-- Dataset extract --
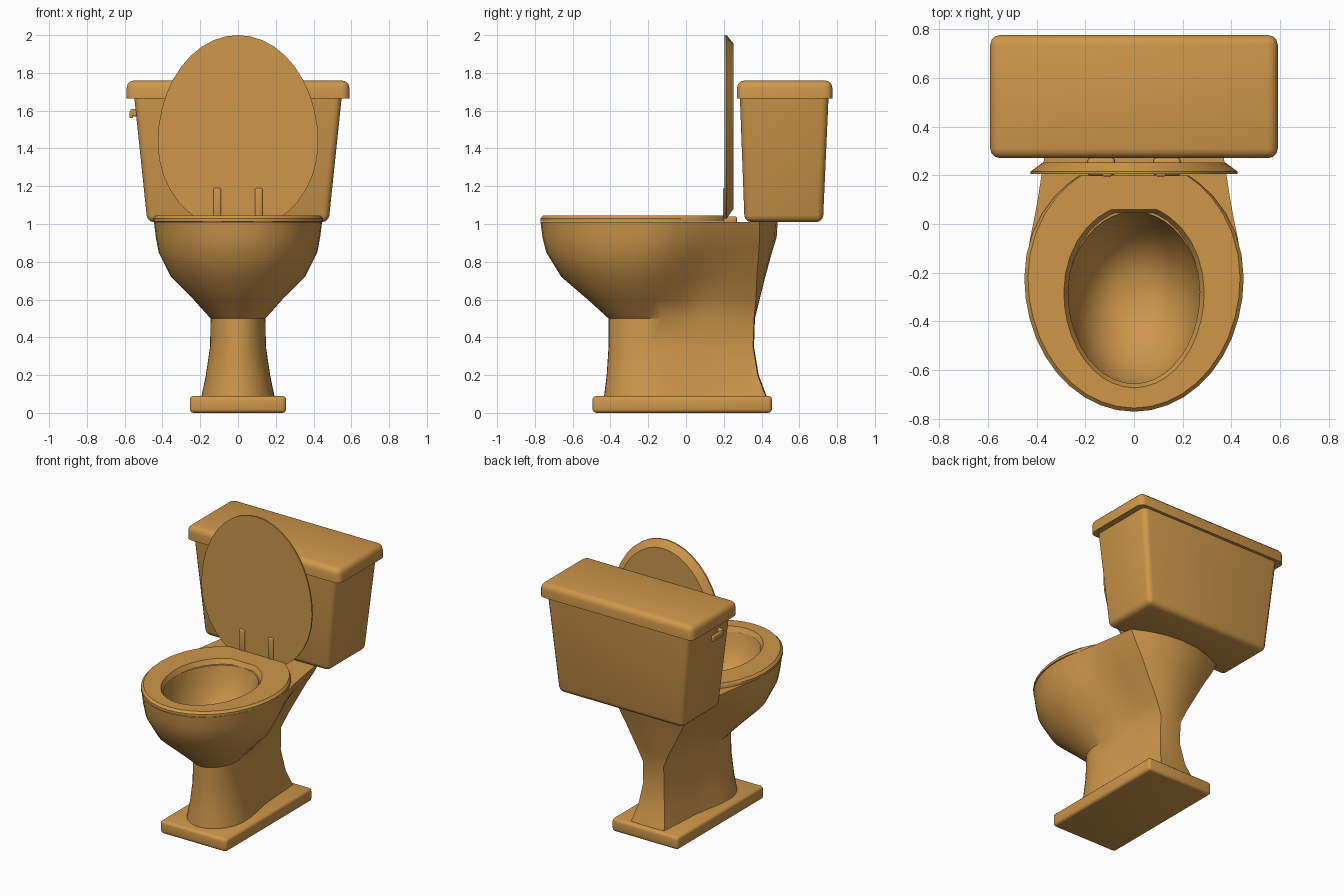
import bpy, bmesh, math

if "Cube" in bpy.data.objects:
    bpy.data.objects.remove(bpy.data.objects["Cube"])

mat = bpy.data.materials.new("warm tan")
mat.diffuse_color = (0.62, 0.31, 0.07, 1)
mat.use_nodes = True
mat.node_tree.nodes["Principled BSDF"].inputs["Base Color"].default_value = mat.diffuse_color


def finish(name, bm, angle=35):
    bmesh.ops.recalc_face_normals(bm, faces=bm.faces)
    me = bpy.data.meshes.new(name)
    bm.to_mesh(me)
    bm.free()
    me.materials.append(mat)
    ob = bpy.data.objects.new(name, me)
    bpy.context.collection.objects.link(ob)
    bpy.ops.object.select_all(action='DESELECT')
    ob.select_set(True)
    bpy.context.view_layer.objects.active = ob
    bpy.ops.object.shade_smooth_by_angle(angle=math.radians(angle))
    return ob


def loft(name, rings, caps=(True, True), wrap=False, angle=35):
    bm = bmesh.new()
    vs = [[bm.verts.new(p) for p in r] for r in rings]
    pairs = list(zip(vs, vs[1:])) + ([(vs[-1], vs[0])] if wrap else [])
    n = len(vs[0])
    for a, b in pairs:
        for i in range(n):
            j = (i + 1) % n
            bm.faces.new((a[i], a[j], b[j], b[i]))
    if not wrap:
        for on, r in zip(caps, (vs[0], vs[-1])):
            if on:
                bm.faces.new(r)
    return finish(name, bm, angle)


def box(name, x, y, z, bevel, top=None, skip=None, seg=3):
    """Box from (min, max) ranges; top = other x, y ranges; skip = z sign of unbevelled rim."""
    bm = bmesh.new()
    bmesh.ops.create_cube(bm, size=2)
    edges = [e for e in bm.edges
             if skip is None or not all(v.co.z * skip > 0 for v in e.verts)]
    for v in bm.verts:
        rx, ry = top if top and v.co.z > 0 else (x, y)
        v.co = [r[0] if c < 0 else r[1] for r, c in zip((rx, ry, z), v.co)]
    bmesh.ops.bevel(bm, geom=edges, offset=bevel, segments=seg, profile=0.5, affect='EDGES')
    return finish(name, bm)


def mirror(half):
    """Half outline from front centre to back centre -> closed outline."""
    return half + [(-x, y) for x, y in reversed(half) if x > 1e-6]


def egg(w, front, mid, back, wb):
    """Half ellipse at the front, egg tail cut flat at the back."""
    half = [(w * math.sin(i * math.pi / 20), mid + (front - mid) * math.cos(i * math.pi / 20))
            for i in range(11)]
    k = math.sqrt(1 - (wb / w) ** 2)
    for i in range(1, 8):
        t = math.sin(i / 7 * math.pi / 2)
        half.append((w * math.sqrt(max(0, 1 - (t * k) ** 2)), mid + (back - mid) * t))
    return mirror(half)


def at_z(pts, z):
    return [(x, y, z) for x, y in pts]


# --- floor plate
box("floor_plate", (-.255, .255), (-.495, .455), (0, .09), .02)


# --- pedestal and bowl, one lofted shell
def section(z, w, front, mid, wm, wb, yb, yc):
    half = [(w * math.sin(i * math.pi / 20), mid + (front - mid) * math.cos(i * math.pi / 20))
            for i in range(11)]
    for i in range(1, 5):
        t = i / 4
        s = t * t * (3 - 2 * t) * .5 + t * t * .5
        half.append((w + (wm - w) * s, mid + (.1 - mid) * t))
    for i in range(1, 4):
        t = i / 3
        half.append((wm + (wb - wm) * t, .1 + (yb - .1) * t))
    for i in range(1, 4):
        a = i / 3
        half.append((wb * (1 - a), yb + (yc - yb) * (1 - (1 - a) ** 2)))
    return at_z(mirror(half), z)


def hollow(z, w, y0, y1):
    n = 20
    c, r = (y0 + y1) / 2, (y1 - y0) / 2
    half = [(w * math.sin(i * math.pi / n), c - r * math.cos(i * math.pi / n)) for i in range(n + 1)]
    half[-1] = (0, y1)
    return at_z(mirror(half), z)


shell = [section(*s) for s in (
    (.08, .195, -.435, -.2, .15, .13, .425, .43),
    (.20, .17, -.42, -.2, .13, .10, .38, .385),
    (.35, .148, -.41, -.2, .12, .08, .355, .36),
    (.50, .145, -.41, -.2, .12, .08, .36, .365),
    (.60, .235, -.52, -.24, .14, .125, .37, .39),
    (.72, .355, -.66, -.24, .215, .19, .375, .42),
    (.85, .42, -.74, -.23, .30, .26, .385, .455),
    (.93, .435, -.76, -.22, .36, .31, .39, .48),
    (1.01, .445, -.77, -.22, .395, .35, .39, .485))]
inner = [hollow(*h) for h in (
    (1.01, .275, -.66, .05), (.9, .255, -.635, .025), (.8, .22, -.57, -.03),
    (.71, .16, -.47, -.1), (.66, .08, -.36, -.2))]
loft("bowl", shell + inner, angle=40)

# --- seat ring
outer = (.45, -.77, -.22, .2, .22)
inset = (.435, -.755, -.22, .2, .215)
h1, h2 = (.288, -.672, -.28, .06, .09), (.27, -.655, -.28, .045, .08)
loft("seat", [at_z(egg(*outer), 1.013), at_z(egg(*outer), 1.03), at_z(egg(*inset), 1.045),
              at_z(egg(*h1), 1.045), at_z(egg(*h2), 1.013)], wrap=True)


# --- raised lid
def upright(y, w, top, low, wb):
    return [(x, y, z) for x, z in egg(w, top, 1.43, low, wb)]


loft("seat_lid", [upright(.205, .425, 2.0, 1.03, .22), upright(.215, .425, 2.0, 1.03, .22),
                  upright(.252, .375, 1.955, 1.08, .2)], angle=25)

# --- hinges
for side, s in (("left", -1), ("right", 1)):
    box(side + "_hinge_arm", (s * .11 - .02, s * .11 + .02), (.195, .215), (1.03, 1.19), .008)
    box(side + "_hinge_block", (s * .135 - .055, s * .135 + .055), (.2, .27), (1.0, 1.04), .01)

# --- tank, tank lid
box("tank", (-.48, .48), (.31, .725), (1.01, 1.68), .035,
    top=((-.55, .55), (.285, .755)), skip=1)
box("tank_lid", (-.59, .59), (.27, .775), (1.665, 1.76), .04, skip=-1)

# --- flush handle on the left side
box("handle_stem", (-.57, -.53), (.40, .43), (1.57, 1.61), .008)
box("handle_lever", (-.575, -.555), (.40, .52), (1.56, 1.6), .008)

-- Exercise instructions --
Show all lines from the listing above in which "objects" appears.

-- The completed task --
if "Cube" in bpy.data.objects:
    bpy.data.objects.remove(bpy.data.objects["Cube"])
    ob = bpy.data.objects.new(name, me)
    bpy.context.collection.objects.link(ob)
    bpy.context.view_layer.objects.active = ob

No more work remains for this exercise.